Maritime Link construction underway in western Newfoundland
Officials from two provinces grabbed some shovels in a remote corner of western Newfoundland on Tuesday and broke ground on the Maritime Link, which will connect the island to the North American power grid.
The transmission line will bring power to be generated at the under-construction Muskrat Falls megaproject in Labrador to Nova Scotia, via Newfoundland.
"There's a lot of work going on here," said Derrick Dalley, Newfoundland and Labrador's natural resources minister, adding that the Maritime Link project has become a major employer.
"There's a lot of Newfoundlanders and Labradorians working here and that's tied to the benefits of the project as well."
Major's Logging, which is based in Deer Lake, is clearing the way for part of the 400-kilometre Maritime Link. Quality assurance manager Wayne Brown said the company has doubled its workforce to carry out the contract.
"Major's has had a long history, over several decades in the logging business," he said.
"This makes us a significant company, it diversifies what we do and it's a big opportunity for us."
"It will likely be two or three times the size of what's here now," he said.

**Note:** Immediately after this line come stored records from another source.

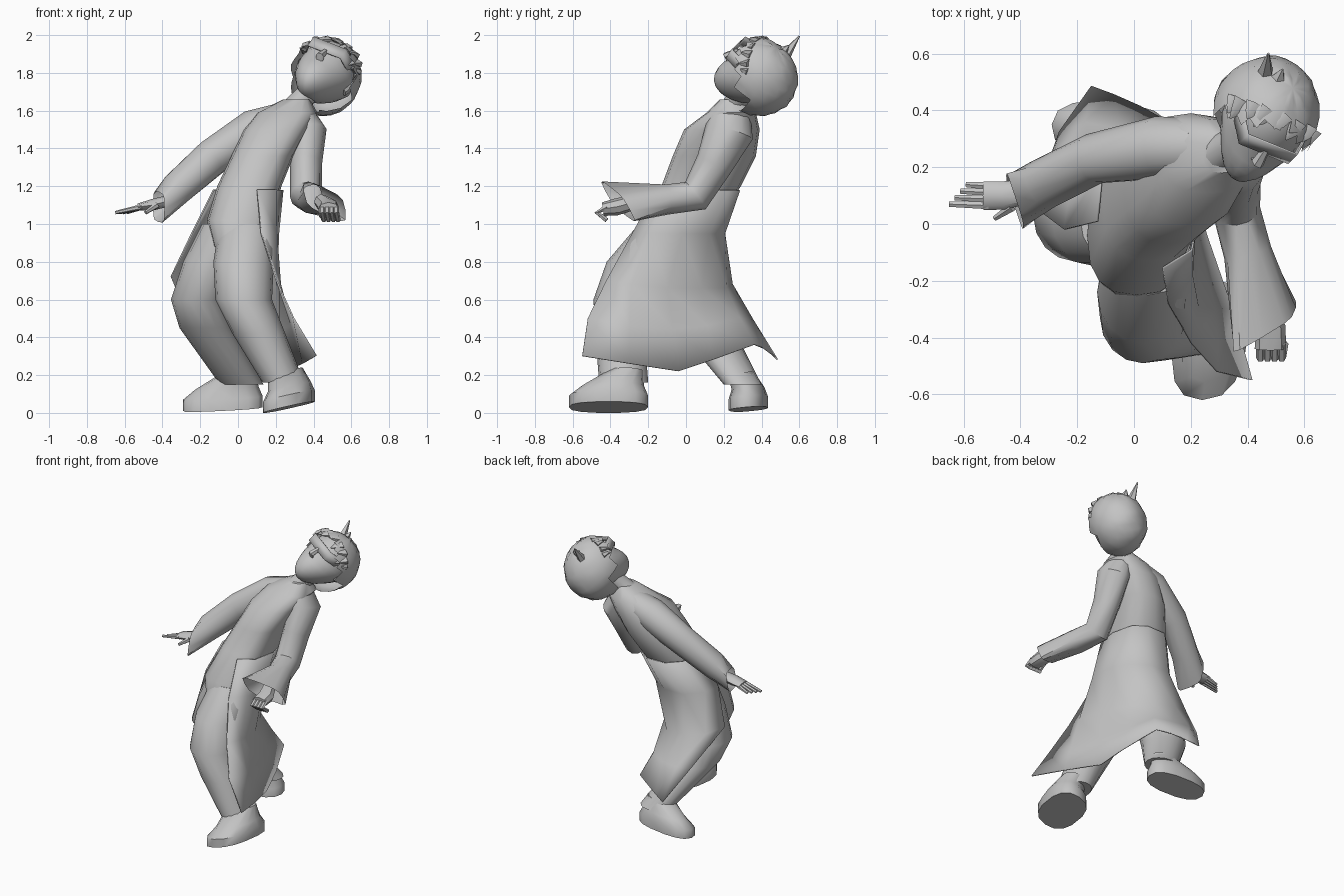
import bpy, bmesh, random
from math import cos, sin, pi, radians
from mathutils import Vector, Matrix

random.seed(4)
if "Cube" in bpy.data.objects:
    bpy.data.objects.remove(bpy.data.objects["Cube"])

CLAY = (.55, .55, .55, 1)
clay = bpy.data.materials.new("clay grey")
clay.use_nodes = True
clay.diffuse_color = CLAY
clay.node_tree.nodes["Principled BSDF"].inputs["Base Color"].default_value = CLAY


def finish(name, bm, thickness=0, angle=40):
    """Turn a bmesh into a smooth shaded object, optionally thickened."""
    bmesh.ops.recalc_face_normals(bm, faces=bm.faces)
    mesh = bpy.data.meshes.new(name)
    bm.to_mesh(mesh)
    bm.free()
    mesh.materials.append(clay)
    obj = bpy.data.objects.new(name, mesh)
    bpy.context.collection.objects.link(obj)
    bpy.ops.object.select_all(action='DESELECT')
    obj.select_set(True)
    bpy.context.view_layer.objects.active = obj
    bpy.ops.object.shade_smooth_by_angle(angle=radians(angle))
    if thickness:
        solid = obj.modifiers.new("thickness", 'SOLIDIFY')
        solid.thickness = thickness


def rim_point(center, a, b, t, power):
    """Point at angle t on an ellipse; power below one is boxier."""
    def soft(v):
        return abs(v) ** power * (1 if v > 0 else -1)
    return Vector(center) + a * soft(cos(t)) + b * soft(sin(t))


def ring(center, a, b, sides=12, power=1.0):
    return [rim_point(center, a, b, 2 * pi * i / sides, power) for i in range(sides)]


def loft(bm, rings, closed=True, end_cap=True):
    """Bridge successive rings; closed rings also get end caps."""
    rows = [[bm.verts.new(p) for p in r] for r in rings]
    count = len(rows[0])
    for low, high in zip(rows, rows[1:]):
        for i in range(count if closed else count - 1):
            j = (i + 1) % count
            bm.faces.new((low[i], low[j], high[j], high[i]))
    if closed:
        bm.faces.new(rows[0])
        if end_cap:
            bm.faces.new(rows[-1])


def stack(name, rows, power=1.0):
    """Body part from horizontal sections: x, y, z, half width, half depth."""
    bm = bmesh.new()
    loft(bm, [ring((x, y, z), X * w, Y * d, 16, power) for x, y, z, w, d in rows])
    finish(name, bm)


def tube(bm, path, ref, sides=10, cuff=None):
    """Limb along (position, radius along ref, other radius), with an optional open square cuff."""
    points = [Vector(p[0]) for p in path]
    rings = []
    for i, (_, ra, rb) in enumerate(path):
        along = (points[min(i + 1, len(points) - 1)] - points[max(i - 1, 0)]).normalized()
        u = (ref - along * ref.dot(along)).normalized()
        rings.append(ring(points[i], u * ra, along.cross(u) * rb, sides))
    if cuff:
        center, a, b = map(Vector, cuff)
        rings.append(ring(center, a, b, sides, .5))
    loft(bm, rings, end_cap=not cuff)


def sheet(name, rows, thickness=.008):
    bm = bmesh.new()
    loft(bm, [[Vector(p) for p in row] for row in rows], closed=False)
    finish(name, bm, thickness)


X, Y, Z = Vector((1, 0, 0)), Vector((0, 1, 0)), Vector((0, 0, 1))

# Upper coat, leaning back from the hips to the collar
stack("coat_body", [
    (.01, -.08, .88, .14, .19), (.01, -.04, 1.02, .175, .21), (.06, .08, 1.2, .17, .21),
    (.13, .15, 1.36, .165, .22), (.2, .19, 1.5, .17, .2), (.26, .24, 1.59, .16, .13),
    (.31, .25, 1.66, .07, .07)], power=.78)

# Open skirt of the coat, from the left front edge round the back to the right
waist = [rim_point((.053, .065, 1.18), X * .18, Y * .22, radians(t), .78)
         for t in (-80, -40, 0, 40, 75, 110, 150, 190)]
sheet("coat_skirt", [
    waist,
    [(.12, -.28, .95), (.2, -.18, .95), (.21, -.02, .95), (.15, .12, .95),
     (.03, .2, .95), (-.12, .2, .95), (-.22, .1, .95), (-.24, -.02, .95)],
    [(.2, -.42, .7), (.22, -.29, .68), (.2, -.1, .66), (.11, .08, .66),
     (0, .21, .66), (-.15, .24, .68), (-.29, .19, .7), (-.35, .06, .72)],
    [(.29, -.52, .5), (.28, -.3, .46), (.22, -.07, .44), (.15, .11, .46),
     (.06, .28, .5), (-.05, .33, .49), (-.17, .35, .49), (-.26, .32, .49)],
    [(.41, -.55, .3), (.34, -.3, .26), (.25, -.04, .22), (.2, .14, .28),
     (.11, .36, .36), (.02, .41, .34), (-.07, .45, .31), (-.15, .48, .28)]])

# Trouser legs, bent at the knees
stack("right_trouser_leg", [
    (-.04, .02, 1, .15, .17), (-.13, .02, .8, .16, .17), (-.21, .03, .6, .145, .16),
    (-.17, .1, .45, .14, .15), (.02, .3, .15, .115, .1)])
stack("left_trouser_leg", [
    (.05, -.1, 1, .15, .15), (.03, -.24, .8, .16, .18), (.03, -.33, .6, .15, .16),
    (.11, -.35, .42, .14, .13), (.24, -.33, .16, .11, .13)])


# Shoes: sole, welt, instep and ankle sections
def shoe(name, sole, toe, side, ankle):
    sole, toe, side, ankle = map(Vector, (sole, toe, side, ankle))
    bm = bmesh.new()
    loft(bm, [ring(sole, toe, side, 14, .8),
              ring(sole + Z * .06, toe, side, 14, .8),
              ring(sole + Z * .11 - toe * .1, toe * .8, side * .85, 14),
              ring(ankle, toe * .45, side * .7, 14)])
    finish(name, bm, angle=50)


shoe("left_shoe", (.27, -.41, .03), (-.03, -.21, 0), (.13, 0, .03), (.25, -.32, .22))
shoe("right_shoe", (-.08, .33, .02), (-.21, .02, -.01), (.01, .1, .01), (0, .29, .21))

# Sleeves with wide open cuffs
bm = bmesh.new()
tube(bm, [((.22, .27, 1.56), .08, .1), ((.09, .27, 1.5), .11, .11),
          ((-.14, .23, 1.35), .1, .09), ((-.32, .14, 1.19), .09, .09)], Z, 12,
     cuff=((-.42, .08, 1.09), (0, .02, .08), (-.03, .09, .01)))
finish("right_sleeve", bm)
bm = bmesh.new()
tube(bm, [((.32, .24, 1.6), .07, .1), ((.37, .23, 1.49), .1, .13),
          ((.36, .15, 1.32), .085, .1), ((.36, .05, 1.15), .085, .09),
          ((.4, -.1, 1.13), .085, .08)], X, 12,
     cuff=((.46, -.36, 1.12), (.11, .065, -.05), (-.01, -.04, .075)))
finish("left_sleeve", bm)

# Open right hand and curled left hand
bm = bmesh.new()
tube(bm, [((-.34, .12, 1.13), .03, .04), ((-.46, .1, 1.1), .03, .05),
          ((-.53, .1, 1.09), .018, .05)], Z, 8)
for i in range(4):
    tube(bm, [((-.51, .065 + .023 * i, 1.09), .015, .015),
              ((-.65 + .02 * i, .07 + .023 * i, 1.06), .009, .011)], Z, 6)
tube(bm, [((-.43, .06, 1.1), .018, .018), ((-.49, .02, 1.06), .01, .01)], Z, 6)
finish("right_hand", bm)
bm = bmesh.new()
tube(bm, [((.44, -.26, 1.12), .04, .04), ((.48, -.37, 1.09), .055, .045),
          ((.48, -.44, 1.08), .055, .035)], X, 8)
for i in range(4):
    x = .445 + .025 * i
    tube(bm, [((x, -.42, 1.09), .016, .016), ((x, -.47, 1.06), .016, .016),
              ((x + .01, -.42, 1.02), .014, .014)], X, 6)
tube(bm, [((.44, -.37, 1.09), .018, .018), ((.44, -.44, 1.04), .012, .012)], X, 6)
finish("left_hand", bm)

# Neck
bm = bmesh.new()
tube(bm, [((.3, .25, 1.61), .07, .07), ((.35, .28, 1.67), .06, .06),
          ((.41, .34, 1.74), .06, .06)], X, 12)
finish("neck", bm)

# Head frame: local x across, y out of the face, z to the crown
crown = Vector((.48, .48, .73)).normalized()
face = Vector((-.1, -.8, .59))
face = (face - crown * face.dot(crown)).normalized()
head = Matrix((face.cross(crown), face, crown)).transposed().to_4x4()
head.translation = (.46, .38, 1.78)

# Face with a narrowing jaw, nose, lips and ears
bm = bmesh.new()
bmesh.ops.create_uvsphere(bm, u_segments=20, v_segments=14, radius=1)
for v in bm.verts:
    v.co = Vector((v.co.x * .16, v.co.y * .175, v.co.z * .205))
    drop = max(0, -v.co.z)
    v.co.x *= 1 - 1.6 * drop
    v.co.y += .5 * drop
tube(bm, [(Vector((0, .165, .06)), .012, .012), (Vector((0, .2, -.01)), .024, .022),
          (Vector((0, .17, -.03)), .02, .01)], X, 6)
tube(bm, [(Vector((-.04, .17, -.08)), .01, .006), (Vector((0, .187, -.08)), .014, .012),
          (Vector((.04, .17, -.08)), .01, .006)], Z, 6)
for side in (-1, 1):
    tube(bm, [(Vector((.145 * side, 0, -.05)), .025, .012),
              (Vector((.165 * side, -.01, .04)), .03, .015)], Y, 6)
bm.transform(head)
finish("face", bm)

# Hair cap with the face opening removed, then tufts along the hairline
bm = bmesh.new()
bmesh.ops.create_uvsphere(bm, u_segments=24, v_segments=16, radius=1)
for v in bm.verts:
    v.co = Vector((v.co.x * .19, v.co.y * .22, v.co.z * .21)) * random.uniform(.97, 1.01)
opening = []
for f in bm.faces:
    c = f.calc_center_median()
    if (c.y > .06 and c.z < .16 - 4 * c.x * c.x) or (c.y > -.03 and c.z < -.05):
        opening.append(f)
bmesh.ops.delete(bm, geom=opening, context='FACES')
for i in range(9):
    t = pi * i / 8
    root = Vector((.155 * cos(t), .04 + .06 * sin(t), .08 + .09 * sin(t)))
    tip = root + Vector((random.uniform(-.03, .03), .05, -.03 - .03 * (i % 2)))
    tube(bm, [(root, .035, .02), (root.lerp(tip, .5) + Y * .01, .022, .01), (tip, .003, .003)], X, 5)
for root, tip in (((.09, -.05, .16), (.14, -.05, .27)), ((.05, -.03, .18), (.06, -.04, .23))):
    tube(bm, [(Vector(root), .03, .03), (Vector(tip), .004, .004)], X, 5)
bm.transform(head)
finish("hair", bm, angle=50)

# Wide glasses: a flat front with two temples
outline = [(-.155, .02), (-.1, .185), (.1, .185), (.155, .02)]
sheet("glasses", [[head @ Vector((x, y, z)) for x, y in outline] for z in (.03, .095)])
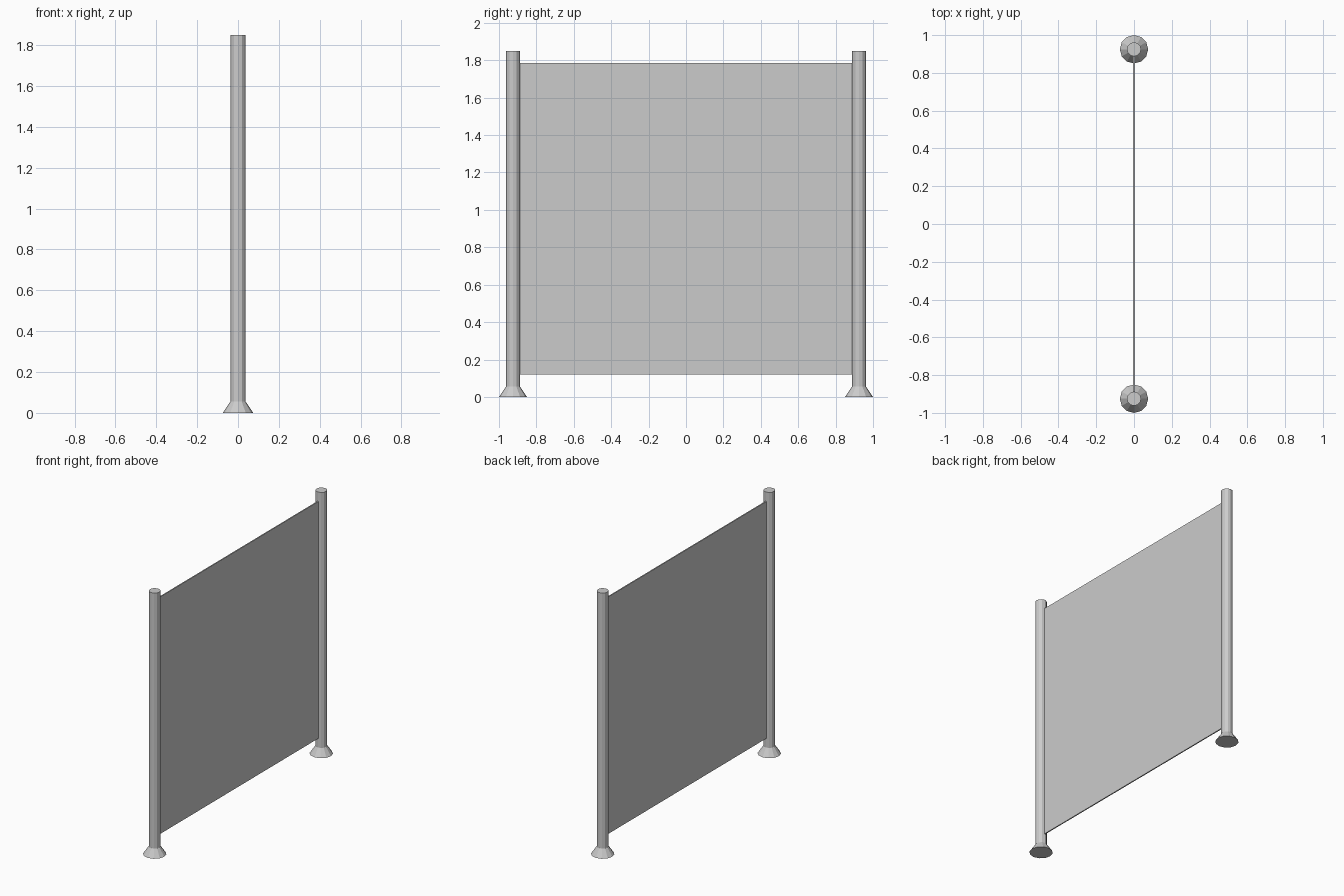
import bpy
import bmesh
from mathutils import Matrix

if "Cube" in bpy.data.objects:
    bpy.data.objects.remove(bpy.data.objects["Cube"])

POST_Y = 0.925
SIDES = 12


def make_object(name, bm):
    mesh = bpy.data.meshes.new(name)
    bm.to_mesh(mesh)
    bm.free()
    obj = bpy.data.objects.new(name, mesh)
    bpy.context.collection.objects.link(obj)
    return obj


def tapered(name, r_bottom, r_top, z0, z1, y):
    bm = bmesh.new()
    bmesh.ops.create_cone(bm, cap_ends=True, segments=SIDES,
                          radius1=r_bottom, radius2=r_top, depth=z1 - z0,
                          matrix=Matrix.Translation((0, y, (z0 + z1) / 2)))
    return make_object(name, bm)


# Two posts, each on a flared foot
for side, y in (("left", -POST_Y), ("right", POST_Y)):
    tapered(f"{side}_foot", 0.075, 0.0375, 0.0, 0.055, y)
    tapered(f"{side}_post", 0.0375, 0.0375, 0.055, 1.85, y)

# Thin panel stretched between the posts
bm = bmesh.new()
bmesh.ops.create_cube(bm, size=1.0)
bmesh.ops.scale(bm, vec=(0.008, 1.79, 1.665), verts=bm.verts)
bmesh.ops.translate(bm, vec=(0, 0, 0.9525), verts=bm.verts)
make_object("panel", bm)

"It will really enhance reliability on the western part of Newfoundland and at the same time it will, for the first time really, connect the western part of Newfoundland to the rest of North America through Nova Scotia."
Emera is a partner in the Muskrat Falls development plan with Nalcor Energy and the government of Newfoundland and Labrador.
The estimated cost of the Maritime Link is $1.5 billion. About 200 people are currently working on the project and that number is expected to reach over 600 by 2016.
With files from Jeremy Eaton